# The flaw in what I consider as a flaw in Diffie-Hellman algorithm

I was going through the diffe-hellman algorithm in cryptography . So the algorithm apart the mathematicality it hinges on is as follows :

If $$p$$ is a prime number and $$g$$ is another integer and $$a$$ and $$b$$ are two integers then

($$g^a$$ $$mod p )^b$$ $$mod$$ $$p$$ = ($$g^b$$ $$mod p )^a$$ $$mod$$ $$p$$ ------$$A$$

I got the proof of it but before going through its proof I tried along the following lines :

let $$g^a$$ be $$k_1p$$ + $$r_1$$ where $$r_1$$ < $$p$$ and $$g^b$$ be $$k_2p$$ + $$r_2$$ where $$r_2$$ < $$p$$

so $$g^a$$ $$mod$$ $$p$$ = $$r_1^a$$ $$mod$$ $$p$$

and $$g^b$$ $$mod$$ $$p$$ = $$r_2^a$$ $$mod$$ $$p$$

Now similarly :

$$(g^a$$ $$mod$$ $$p$$)$$^b$$ $$mod p$$ is ($$r_1^a$$)$$^b$$)$$modp$$

and $$(g^b$$ $$mod$$ $$p$$)$$^a$$ $$mod p$$ is ($$r_2^a$$)$$^b$$)$$modp$$

If $$A$$ is true then that means ($$r_1^a$$)$$^b$$)$$modp$$ should be equal to ($$r_2^a$$)$$^b$$)$$modp$$ which of course is not true given the random choice of $$a$$ and $$b$$ .

I think I had made a mistake somewhere while moving along these lines . Where is it that I erred ?

As TonyK points out the mistake was the following :

$$g^a$$ $$mod$$ $$p$$ = $$r_1^a$$ $$mod$$ $$p$$

It should have been $$g^a$$ $$mod$$ $$p$$ = $$r_1$$ $$mod$$ $$p$$ .

So with this correction :

$$(g^a$$ $$mod$$ $$p$$)$$^b$$ $$mod p$$ is ($$r_1$$)$$^b$$)$$modp$$

and

$$(g^b$$ $$mod$$ $$p$$)$$^a$$ $$mod p$$ is ($$r_2$$)$$^a$$)$$modp$$ .

How to reason out ($$r_1$$)$$^b$$) being equal to ($$r_2$$)$$^a$$) ?

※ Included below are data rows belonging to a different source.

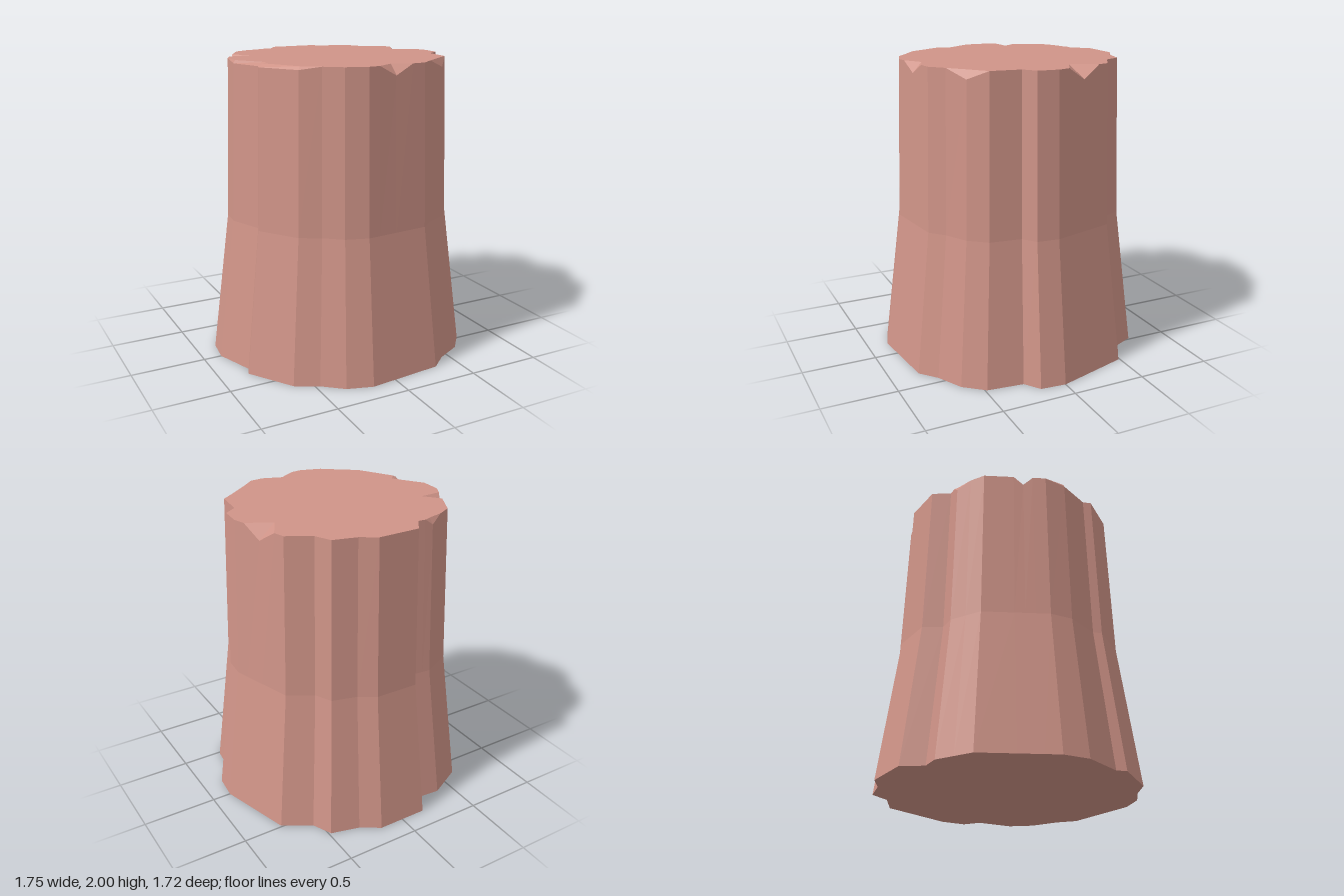
import * as THREE from 'three';

const HEIGHT = 2, WAIST_Y = 0.95, WAIST_SCALE = 0.861, RIM_SCALE = 0.822;

// Base outline as x,z corners, clockwise from above, starting at the back
const corners = [
  [-0.17, -0.86], [0.17, -0.86], [0.295, -0.78], [0.485, -0.73],
  [0.545, -0.6], [0.73, -0.49], [0.875, 0], [0.86, 0.17],
  [0.757, 0.243], [0.73, 0.487], [0.62, 0.62], [0.447, 0.71],
  [0.335, 0.807], [-0.17, 0.86], [-0.34, 0.807], [-0.47, 0.7],
  [-0.62, 0.62], [-0.81, 0.33], [-0.785, 0.265], [-0.88, 0],
  [-0.86, -0.175], [-0.62, -0.62], [-0.39, -0.74], [-0.26, -0.73],
].map(([x, z]) => new THREE.Vector3(x, 0, z));

// Chips in the rim. "at" is a corner number plus the fraction along its edge,
// "reach" the half width (0: as far as the next corners), "inset" the scale
// of the point where the chip meets the flat top.
const chips = [
  { at: 5.49, reach: 0.31, drop: 0.08, inset: 0.81 },
  { at: 10, reach: 0, drop: 0.055, inset: 0.955 },
  { at: 12.52, reach: 0.3, drop: 0.065, inset: 0.91 },
  { at: 16, reach: 0, drop: 0.02, inset: 0.97 },
  { at: 17, reach: 0, drop: 0.02, inset: 0.94 },
  { at: 18, reach: 0, drop: 0.02, inset: 0.9 },
  { at: 19, reach: 0, drop: 0.02, inset: 0.985 },
  { at: 20.365, reach: 0.155, drop: 0.06, inset: 0.82 },
  { at: 22, reach: 0.5, drop: 0.04, inset: 0.965 },
];

// Band of quads between two loops, facing outwards
function band(lower, upper) {
  return lower.flatMap((a, i) => {
    const j = (i + 1) % lower.length;
    const b = lower[j], c = upper[j], d = upper[i];
    return [...(b.equals(c) ? [] : [b, d, c]), ...(a.equals(d) ? [] : [b, a, d])];
  });
}

// Flat face filling a loop, facing up or down
function cap(loop, up) {
  const flat = loop.map((p) => new THREE.Vector2(p.x, p.z));
  return THREE.ShapeUtils.triangulateShape(flat, []).flatMap(([i, j, k]) => {
    const facesDown = flat[j].clone().sub(flat[i]).cross(flat[k].clone().sub(flat[i])) > 0;
    return (facesDown === up ? [i, k, j] : [i, j, k]).map((n) => loop[n]);
  });
}

export function createModel() {
  const group = new THREE.Group();
  const material = new THREE.MeshStandardMaterial({ color: 0xd09488, flatShading: true });

  const addMesh = (name, points) => {
    const geometry = new THREE.BufferGeometry().setFromPoints(points);
    geometry.computeVertexNormals();
    const mesh = new THREE.Mesh(geometry, material);
    mesh.name = name;
    group.add(mesh);
  };

  // All stations round the outline: the corners and the ends of the chips
  const stations = [...new Set([
    ...corners.keys(),
    ...chips.flatMap(({ at, reach }) => [at - reach, at, at + reach]),
  ])].sort((a, b) => a - b);

  const base = stations.map((s) => {
    const i = Math.floor(s);
    return corners[i].clone().lerp(corners[(i + 1) % corners.length], s - i);
  });
  const ring = (scale, y) => base.map((p) => new THREE.Vector3(p.x * scale, y, p.z * scale));
  const waist = ring(WAIST_SCALE, WAIST_Y);
  const rim = ring(RIM_SCALE, HEIGHT);
  const top = ring(RIM_SCALE, HEIGHT);

  // Lower the rim and pull in the top surface at each chip
  for (const { at, drop, inset } of chips) {
    const i = stations.indexOf(at);
    rim[i].y -= drop;
    top[i].x *= inset;
    top[i].z *= inset;
  }

  // Flared foot, steeper upper trunk, chips along the rim, and the two flat ends
  addMesh('flaredFoot', band(base, waist));
  addMesh('upperTrunk', band(waist, rim));
  addMesh('rimChips', band(rim, top));
  addMesh('cutTop', cap(top, true));
  addMesh('underside', cap(base, false));
  return group;
}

• Typesetting tip: use g \bmod p ($g \bmod p$) instead of g mod p ($g mod p$). – Rahul Jun 25 '19 at 6:25

so $$g^a \bmod p = r_1^a\bmod p$$

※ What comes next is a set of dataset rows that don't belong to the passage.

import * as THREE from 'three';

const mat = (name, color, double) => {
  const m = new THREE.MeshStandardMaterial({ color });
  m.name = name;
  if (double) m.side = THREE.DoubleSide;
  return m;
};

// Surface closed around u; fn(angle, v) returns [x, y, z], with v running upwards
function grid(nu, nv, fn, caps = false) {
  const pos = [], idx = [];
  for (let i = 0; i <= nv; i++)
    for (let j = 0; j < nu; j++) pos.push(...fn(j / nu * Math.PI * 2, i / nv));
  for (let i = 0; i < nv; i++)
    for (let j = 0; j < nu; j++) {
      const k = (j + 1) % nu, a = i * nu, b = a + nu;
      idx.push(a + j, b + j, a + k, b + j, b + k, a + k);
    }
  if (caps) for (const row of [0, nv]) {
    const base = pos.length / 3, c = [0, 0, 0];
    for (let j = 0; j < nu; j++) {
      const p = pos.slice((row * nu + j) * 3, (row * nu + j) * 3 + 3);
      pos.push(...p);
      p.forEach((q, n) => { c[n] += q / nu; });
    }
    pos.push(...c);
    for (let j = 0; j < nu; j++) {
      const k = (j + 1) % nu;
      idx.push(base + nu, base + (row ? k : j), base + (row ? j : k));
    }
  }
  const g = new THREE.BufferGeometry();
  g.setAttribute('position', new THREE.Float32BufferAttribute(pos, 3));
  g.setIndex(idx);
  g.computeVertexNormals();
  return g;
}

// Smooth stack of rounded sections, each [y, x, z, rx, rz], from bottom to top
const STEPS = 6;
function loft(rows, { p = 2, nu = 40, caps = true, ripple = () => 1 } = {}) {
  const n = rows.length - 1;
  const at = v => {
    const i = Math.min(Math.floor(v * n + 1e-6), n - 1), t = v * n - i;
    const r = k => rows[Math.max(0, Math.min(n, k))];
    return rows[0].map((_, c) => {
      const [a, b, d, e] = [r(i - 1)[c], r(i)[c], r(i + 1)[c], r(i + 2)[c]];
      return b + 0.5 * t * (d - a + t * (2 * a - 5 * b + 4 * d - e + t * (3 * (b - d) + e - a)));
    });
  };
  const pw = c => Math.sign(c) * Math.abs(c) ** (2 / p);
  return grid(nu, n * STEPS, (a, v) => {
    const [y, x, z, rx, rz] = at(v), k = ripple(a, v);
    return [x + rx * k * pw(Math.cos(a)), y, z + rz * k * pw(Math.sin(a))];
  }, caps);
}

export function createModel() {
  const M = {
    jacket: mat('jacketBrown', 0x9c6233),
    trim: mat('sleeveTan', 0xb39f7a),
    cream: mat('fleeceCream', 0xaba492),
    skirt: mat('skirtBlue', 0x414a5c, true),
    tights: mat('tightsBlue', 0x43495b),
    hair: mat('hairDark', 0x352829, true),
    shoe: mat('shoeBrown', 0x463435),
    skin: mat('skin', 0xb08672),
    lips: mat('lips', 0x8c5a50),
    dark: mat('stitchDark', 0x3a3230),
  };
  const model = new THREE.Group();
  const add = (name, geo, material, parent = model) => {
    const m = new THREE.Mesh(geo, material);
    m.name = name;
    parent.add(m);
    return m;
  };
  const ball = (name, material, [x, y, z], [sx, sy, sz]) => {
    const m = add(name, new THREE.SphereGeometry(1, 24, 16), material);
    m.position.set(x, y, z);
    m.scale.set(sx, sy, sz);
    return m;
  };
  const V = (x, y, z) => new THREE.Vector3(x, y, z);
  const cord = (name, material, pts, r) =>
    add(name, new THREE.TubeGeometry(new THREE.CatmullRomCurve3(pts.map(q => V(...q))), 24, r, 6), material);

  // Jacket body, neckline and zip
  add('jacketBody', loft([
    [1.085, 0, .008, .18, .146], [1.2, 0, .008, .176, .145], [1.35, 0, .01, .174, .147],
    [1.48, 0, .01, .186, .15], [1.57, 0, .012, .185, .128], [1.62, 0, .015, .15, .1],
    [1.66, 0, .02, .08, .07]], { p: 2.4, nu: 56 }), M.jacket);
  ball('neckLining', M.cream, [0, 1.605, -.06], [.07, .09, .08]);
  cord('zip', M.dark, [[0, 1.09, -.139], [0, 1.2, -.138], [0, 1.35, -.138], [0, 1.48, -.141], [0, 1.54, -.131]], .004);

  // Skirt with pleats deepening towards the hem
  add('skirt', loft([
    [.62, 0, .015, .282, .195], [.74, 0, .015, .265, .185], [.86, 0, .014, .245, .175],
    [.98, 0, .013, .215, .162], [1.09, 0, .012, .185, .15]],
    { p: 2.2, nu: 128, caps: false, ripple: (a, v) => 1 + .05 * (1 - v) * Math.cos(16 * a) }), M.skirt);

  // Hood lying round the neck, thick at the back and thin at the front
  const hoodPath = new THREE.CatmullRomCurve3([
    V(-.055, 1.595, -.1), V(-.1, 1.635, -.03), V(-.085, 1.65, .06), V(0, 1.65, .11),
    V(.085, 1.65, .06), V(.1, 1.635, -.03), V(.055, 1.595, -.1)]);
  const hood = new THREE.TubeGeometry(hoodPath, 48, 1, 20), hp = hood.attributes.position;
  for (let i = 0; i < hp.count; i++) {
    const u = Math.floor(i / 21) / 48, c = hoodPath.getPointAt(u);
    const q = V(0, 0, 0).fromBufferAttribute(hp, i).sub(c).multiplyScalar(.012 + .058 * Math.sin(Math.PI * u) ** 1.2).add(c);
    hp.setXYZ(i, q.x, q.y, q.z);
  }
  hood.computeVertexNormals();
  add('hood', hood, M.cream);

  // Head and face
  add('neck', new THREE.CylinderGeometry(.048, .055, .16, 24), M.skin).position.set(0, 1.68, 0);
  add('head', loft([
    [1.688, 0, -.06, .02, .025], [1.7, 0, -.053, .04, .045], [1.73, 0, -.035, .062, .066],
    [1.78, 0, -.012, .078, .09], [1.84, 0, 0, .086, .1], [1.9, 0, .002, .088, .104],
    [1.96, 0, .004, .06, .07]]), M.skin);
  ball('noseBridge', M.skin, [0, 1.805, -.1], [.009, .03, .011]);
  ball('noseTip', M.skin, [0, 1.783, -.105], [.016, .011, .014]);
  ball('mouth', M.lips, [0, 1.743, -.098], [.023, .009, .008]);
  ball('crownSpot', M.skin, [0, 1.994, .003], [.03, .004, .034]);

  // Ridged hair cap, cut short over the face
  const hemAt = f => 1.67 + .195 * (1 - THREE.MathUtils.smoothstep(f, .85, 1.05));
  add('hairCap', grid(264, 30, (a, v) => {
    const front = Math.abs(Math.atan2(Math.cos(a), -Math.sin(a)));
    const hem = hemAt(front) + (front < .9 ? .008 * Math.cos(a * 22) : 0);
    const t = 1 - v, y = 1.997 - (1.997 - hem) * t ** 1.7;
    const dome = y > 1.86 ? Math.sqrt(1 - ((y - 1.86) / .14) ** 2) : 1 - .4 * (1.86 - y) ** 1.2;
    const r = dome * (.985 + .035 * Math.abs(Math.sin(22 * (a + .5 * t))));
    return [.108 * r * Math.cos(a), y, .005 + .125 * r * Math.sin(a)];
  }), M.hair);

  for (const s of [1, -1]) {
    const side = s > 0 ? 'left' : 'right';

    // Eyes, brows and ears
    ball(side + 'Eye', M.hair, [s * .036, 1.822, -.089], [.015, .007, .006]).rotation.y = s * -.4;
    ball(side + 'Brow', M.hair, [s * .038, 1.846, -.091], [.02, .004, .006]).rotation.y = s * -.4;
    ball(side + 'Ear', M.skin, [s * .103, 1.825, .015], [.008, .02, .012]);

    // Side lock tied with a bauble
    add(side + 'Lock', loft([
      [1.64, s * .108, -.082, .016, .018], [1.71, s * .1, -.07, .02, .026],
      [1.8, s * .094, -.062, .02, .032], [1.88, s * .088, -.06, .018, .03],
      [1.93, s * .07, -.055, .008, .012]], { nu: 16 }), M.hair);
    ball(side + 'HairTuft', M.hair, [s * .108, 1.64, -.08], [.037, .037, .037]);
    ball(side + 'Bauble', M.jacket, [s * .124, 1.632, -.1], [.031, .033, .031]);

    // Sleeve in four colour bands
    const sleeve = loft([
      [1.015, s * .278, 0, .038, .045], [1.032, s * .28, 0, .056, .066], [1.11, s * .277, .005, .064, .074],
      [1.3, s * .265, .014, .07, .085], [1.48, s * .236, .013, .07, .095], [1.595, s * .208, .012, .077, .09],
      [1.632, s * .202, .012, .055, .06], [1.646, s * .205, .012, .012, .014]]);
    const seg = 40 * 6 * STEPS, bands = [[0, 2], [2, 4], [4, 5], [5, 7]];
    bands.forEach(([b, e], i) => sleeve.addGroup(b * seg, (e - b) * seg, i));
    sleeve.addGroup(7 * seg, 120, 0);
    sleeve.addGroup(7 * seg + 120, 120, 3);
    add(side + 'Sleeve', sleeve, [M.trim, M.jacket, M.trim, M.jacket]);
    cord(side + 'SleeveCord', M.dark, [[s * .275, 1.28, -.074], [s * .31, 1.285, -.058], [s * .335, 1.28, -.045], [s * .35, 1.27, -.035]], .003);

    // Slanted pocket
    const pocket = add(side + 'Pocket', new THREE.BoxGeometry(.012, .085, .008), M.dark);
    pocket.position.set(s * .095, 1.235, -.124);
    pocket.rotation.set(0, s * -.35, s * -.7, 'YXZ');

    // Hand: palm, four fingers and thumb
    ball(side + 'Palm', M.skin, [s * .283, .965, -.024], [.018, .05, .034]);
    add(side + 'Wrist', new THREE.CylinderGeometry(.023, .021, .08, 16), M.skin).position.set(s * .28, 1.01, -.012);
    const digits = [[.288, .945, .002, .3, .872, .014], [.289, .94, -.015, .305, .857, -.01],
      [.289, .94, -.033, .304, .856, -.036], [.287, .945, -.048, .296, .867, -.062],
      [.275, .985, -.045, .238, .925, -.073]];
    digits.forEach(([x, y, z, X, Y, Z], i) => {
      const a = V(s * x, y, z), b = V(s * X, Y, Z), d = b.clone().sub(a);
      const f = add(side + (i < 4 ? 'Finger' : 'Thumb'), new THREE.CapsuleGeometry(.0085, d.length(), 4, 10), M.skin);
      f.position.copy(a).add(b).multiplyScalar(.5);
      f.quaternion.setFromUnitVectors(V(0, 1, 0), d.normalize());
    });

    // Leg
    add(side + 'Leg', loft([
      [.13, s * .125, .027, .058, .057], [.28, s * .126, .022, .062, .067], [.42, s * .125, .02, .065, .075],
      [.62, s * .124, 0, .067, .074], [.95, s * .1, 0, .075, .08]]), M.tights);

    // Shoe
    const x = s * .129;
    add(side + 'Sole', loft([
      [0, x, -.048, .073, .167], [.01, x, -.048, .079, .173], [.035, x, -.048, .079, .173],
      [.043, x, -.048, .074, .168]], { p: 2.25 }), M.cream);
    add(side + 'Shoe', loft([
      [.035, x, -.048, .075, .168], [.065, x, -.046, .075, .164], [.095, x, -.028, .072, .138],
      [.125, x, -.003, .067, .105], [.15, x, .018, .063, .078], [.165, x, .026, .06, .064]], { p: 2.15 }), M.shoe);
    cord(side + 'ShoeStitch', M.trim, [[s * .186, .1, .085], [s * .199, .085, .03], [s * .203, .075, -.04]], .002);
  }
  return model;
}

This should be

so $$g^a \bmod p = r_1\bmod p$$

• But in general , if $a$ $\congr$ $b mod p$ then $a$ can be expressed as $kp + b$ for some integer k , so $a^n$ is $(kp+b)^n$ which on expansion yields an expression which contains powers of $p$ in all terms + $b ^n$ , so $a^n$ - $b^n$ is divisible by $p$ . Isn't it so ? – Erwin Kairos Jun 25 '19 at 5:55
• Found the mistake ... Editing it – Erwin Kairos Jun 25 '19 at 6:00

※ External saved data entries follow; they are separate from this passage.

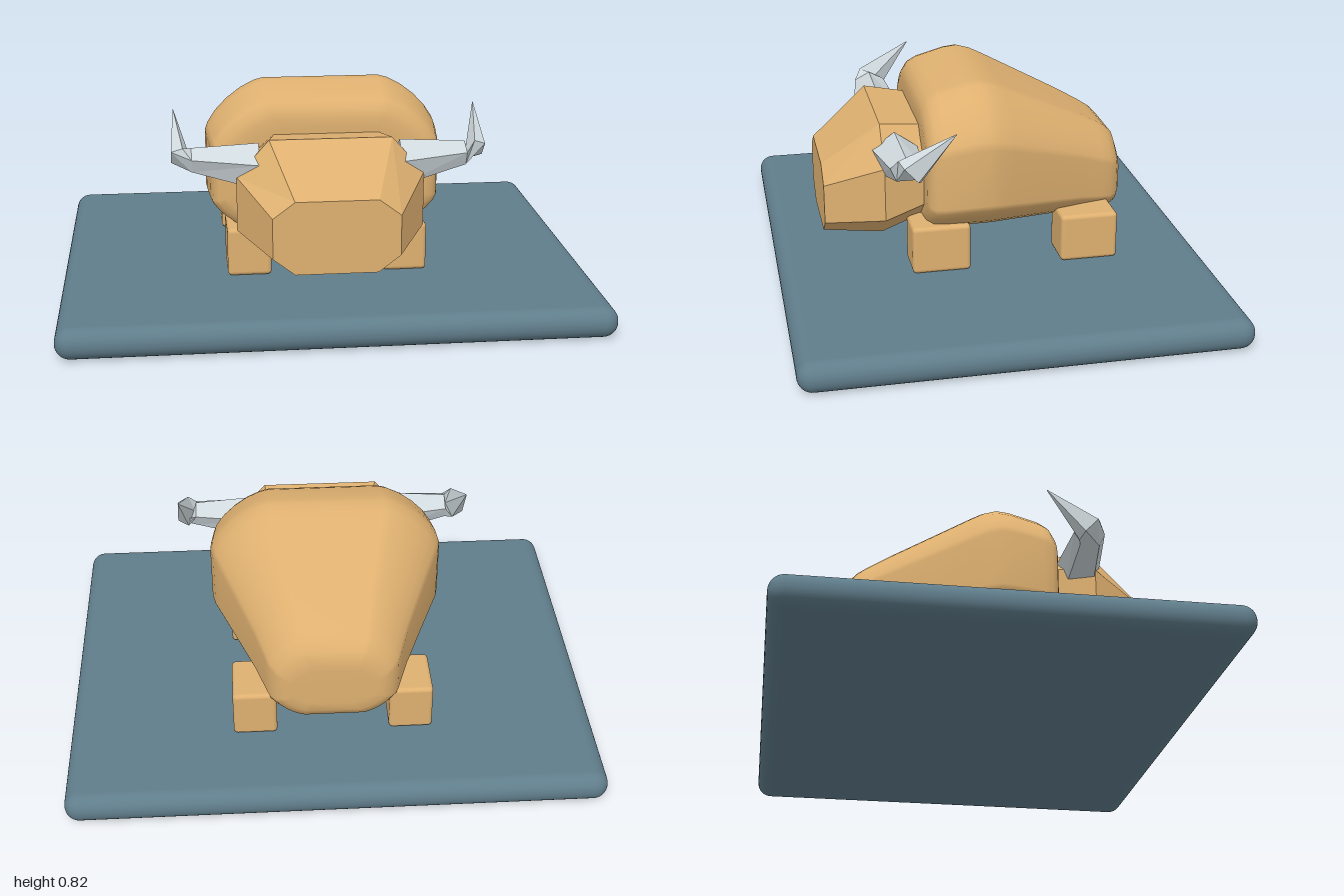
import * as THREE from 'three';
import { RoundedBoxGeometry } from 'three/addons/geometries/RoundedBoxGeometry.js';

const material = (name, color) => {
  const m = new THREE.MeshStandardMaterial({ color });
  m.name = name;
  return m;
};

// Skins equal-length rings (counter-clockwise about the direction of travel) and closes both ends
function loft(rings, smooth) {
  const n = rings[0].length, last = (rings.length - 1) * n;
  const pos = rings.flat(2), index = [];
  for (let i = 0; i < rings.length - 1; i++) {
    for (let j = 0; j < n; j++) {
      const a = i * n + j, b = i * n + (j + 1) % n;
      index.push(a, b, a + n, b, b + n, a + n);
    }
  }
  const centre = ring => [0, 1, 2].map(k => ring.reduce((s, p) => s + p[k], 0) / n);
  const c0 = pos.length / 3;
  pos.push(...centre(rings[0]), ...centre(rings[rings.length - 1]));
  for (let j = 0; j < n; j++) {
    const k = (j + 1) % n;
    index.push(c0, k, j, c0 + 1, last + j, last + k);
  }
  let g = new THREE.BufferGeometry();
  g.setAttribute('position', new THREE.Float32BufferAttribute(pos, 3));
  g.setIndex(index);
  if (!smooth) g = g.toNonIndexed();
  g.computeVertexNormals();
  return g;
}

// Softly chamfered body section at z with half width w, top t and bottom b
function bodyRing([z, w, t, b]) {
  const h = t - b, rx = w * 0.5, steps = 6, ring = [];
  for (let q = 0; q < 4; q++) {
    const sx = q === 0 || q === 3 ? 1 : -1, top = q < 2;
    const ry = h * (top ? 0.35 : 0.27);
    for (let i = 0; i <= steps; i++) {
      const a = (q + i / steps) * Math.PI / 2;
      const c = Math.pow(Math.abs(Math.cos(a)), 1.38), s = Math.pow(Math.abs(Math.sin(a)), 1.38);
      ring.push([sx * (w - rx + rx * c), top ? t - ry + ry * s : b + ry - ry * s, z]);
    }
  }
  return ring;
}

// Octagonal head section: z, half width, flat half width, then four heights from bottom to top
const headRing = ([z, w, f, b, lo, hi, t]) => [
  [w, lo, z], [w, hi, z], [f, t, z], [-f, t, z],
  [-w, hi, z], [-w, lo, z], [-f, b, z], [f, b, z],
];

// Five-sided horn section spanned by u and v around c
const hornRing = (c, u, v) => Array.from({ length: 5 }, (_, i) => {
  const a = i / 5 * Math.PI * 2;
  return c.map((x, k) => x + u[k] * Math.cos(a) + v[k] * Math.sin(a));
});

export function createModel() {
  const group = new THREE.Group();
  const tan = material('tan hide', 0xdeb070);
  const slate = material('slate base', 0x607d8b);
  const pale = material('pale horn', 0xcfd8dc);
  const add = (name, geometry, mat, x = 0, y = 0, z = 0) => {
    const mesh = new THREE.Mesh(geometry, mat);
    mesh.name = name;
    mesh.position.set(x, y, z);
    group.add(mesh);
  };

  // Rounded base slab
  add('base', new RoundedBoxGeometry(2, 0.115, 1.62, 5, 0.056), slate, 0, 0.0575, 0);

  // Four block legs
  for (const s of [1, -1]) {
    const side = s > 0 ? 'Left' : 'Right';
    add('front' + side + 'Leg', new RoundedBoxGeometry(0.165, 0.185, 0.22, 3, 0.016), tan, s * 0.295, 0.2075, 0.21);
    add('back' + side + 'Leg', new RoundedBoxGeometry(0.165, 0.185, 0.22, 3, 0.016), tan, s * 0.295, 0.2075, -0.36);
  }

  // Humped body, narrow at the rump and wide at the shoulders
  const body = [
    [-0.527, 0.15, 0.45, 0.30],
    [-0.525, 0.185, 0.49, 0.265],
    [-0.51, 0.215, 0.53, 0.235],
    [-0.48, 0.24, 0.56, 0.222],
    [-0.44, 0.255, 0.586, 0.222],
    [-0.35, 0.288, 0.636, 0.228],
    [-0.2, 0.352, 0.711, 0.235],
    [-0.06, 0.413, 0.781, 0.242],
    [-0.01, 0.435, 0.804, 0.244],
    [0.04, 0.446, 0.817, 0.245],
    [0.09, 0.444, 0.812, 0.245],
    [0.2, 0.433, 0.783, 0.245],
    [0.235, 0.425, 0.765, 0.25],
    [0.256, 0.405, 0.735, 0.268],
    [0.264, 0.375, 0.705, 0.295],
    [0.265, 0.33, 0.67, 0.33],
  ];
  add('body', loft(body.map(bodyRing), true), tan);

  // Faceted head with a sloping muzzle
  const head = [
    [0.2, 0.29, 0.185, 0.30, 0.385, 0.55, 0.64],
    [0.415, 0.345, 0.225, 0.235, 0.33, 0.535, 0.67],
    [0.63, 0.23, 0.15, 0.228, 0.29, 0.44, 0.5],
  ];
  add('head', loft(head.map(headRing), false), tan);

  // Horns reach outward, then bend up and back to a point
  const horn = [
    hornRing([0.26, 0.557, 0.365], [0, 0.09, 0], [0, 0, 0.09]),
    hornRing([0.505, 0.588, 0.358], [0, 0.045, 0], [0, 0, 0.062]),
    hornRing([0.548, 0.597, 0.352], [-0.038, 0, 0], [0, 0.046, 0.042]),
    hornRing([0.567, 0.737, 0.188], [-0.001, 0, 0], [0, 0.001, 0.001]),
  ];
  const mirrored = horn.map(ring => ring.map(([x, y, z]) => [-x, y, z]).reverse());
  add('leftHorn', loft(horn, false), pale);
  add('rightHorn', loft(mirrored, false), pale);

  return group;
}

How to reason out $$r_1^b$$ being equal to $$r_2^a$$ ?

Both are equal to $$g^{ab}\bmod p$$. Easy!

• Thanks a lot. Don't know what made me miss this – Erwin Kairos Jun 27 '19 at 2:30